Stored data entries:

+ + +

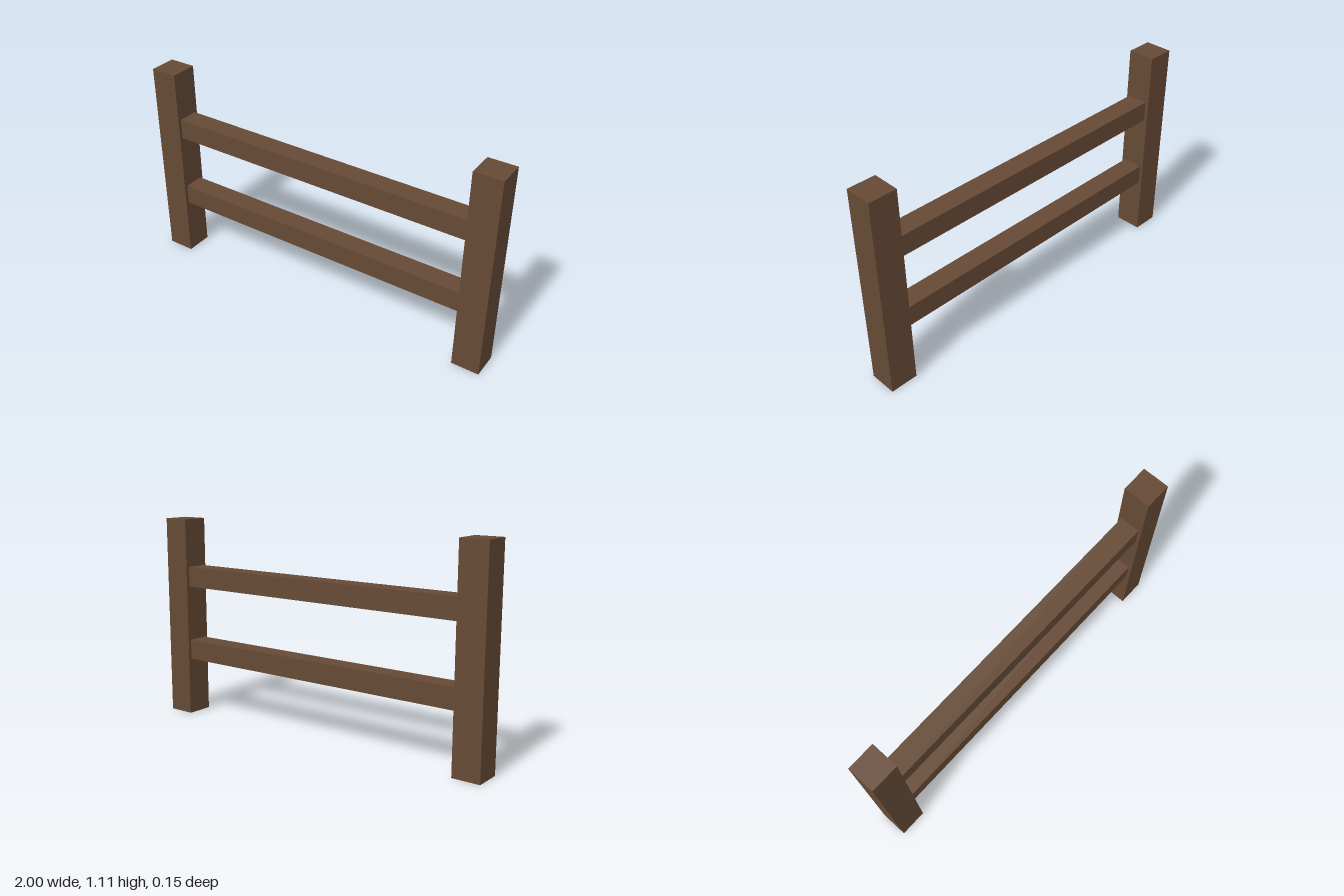
import * as THREE from 'three';

export function createModel() {
  const group = new THREE.Group();
  const wood = new THREE.MeshStandardMaterial({ color: 0x664a35 });
  const postSize = 0.148, postHeight = 1.111, railSize = 0.111;

  const addBeam = (name, w, h, d, x, y) => {
    const beam = new THREE.Mesh(new THREE.BoxGeometry(w, h, d), wood);
    beam.name = name;
    beam.position.set(x, y, 0);
    group.add(beam);
  };

  // Square end posts
  for (const [name, side] of [['leftPost', 1], ['rightPost', -1]]) {
    addBeam(name, postSize, postHeight, postSize, side * (1 - postSize / 2), postHeight / 2);
  }

  // Horizontal rails spanning between the posts
  for (const [name, y] of [['lowerRail', 0.373], ['upperRail', 0.79]]) {
    addBeam(name, 2 - 2 * postSize, railSize, railSize, 0, y);
  }

  return group;
}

+ + +

Go through the entries above and print each one exactly, minus the pictures.

import * as THREE from 'three';

export function createModel() {
  const group = new THREE.Group();
  const wood = new THREE.MeshStandardMaterial({ color: 0x664a35 });
  const postSize = 0.148, postHeight = 1.111, railSize = 0.111;

  const addBeam = (name, w, h, d, x, y) => {
    const beam = new THREE.Mesh(new THREE.BoxGeometry(w, h, d), wood);
    beam.name = name;
    beam.position.set(x, y, 0);
    group.add(beam);
  };

  // Square end posts
  for (const [name, side] of [['leftPost', 1], ['rightPost', -1]]) {
    addBeam(name, postSize, postHeight, postSize, side * (1 - postSize / 2), postHeight / 2);
  }

  // Horizontal rails spanning between the posts
  for (const [name, y] of [['lowerRail', 0.373], ['upperRail', 0.79]]) {
    addBeam(name, 2 - 2 * postSize, railSize, railSize, 0, y);
  }

  return group;
}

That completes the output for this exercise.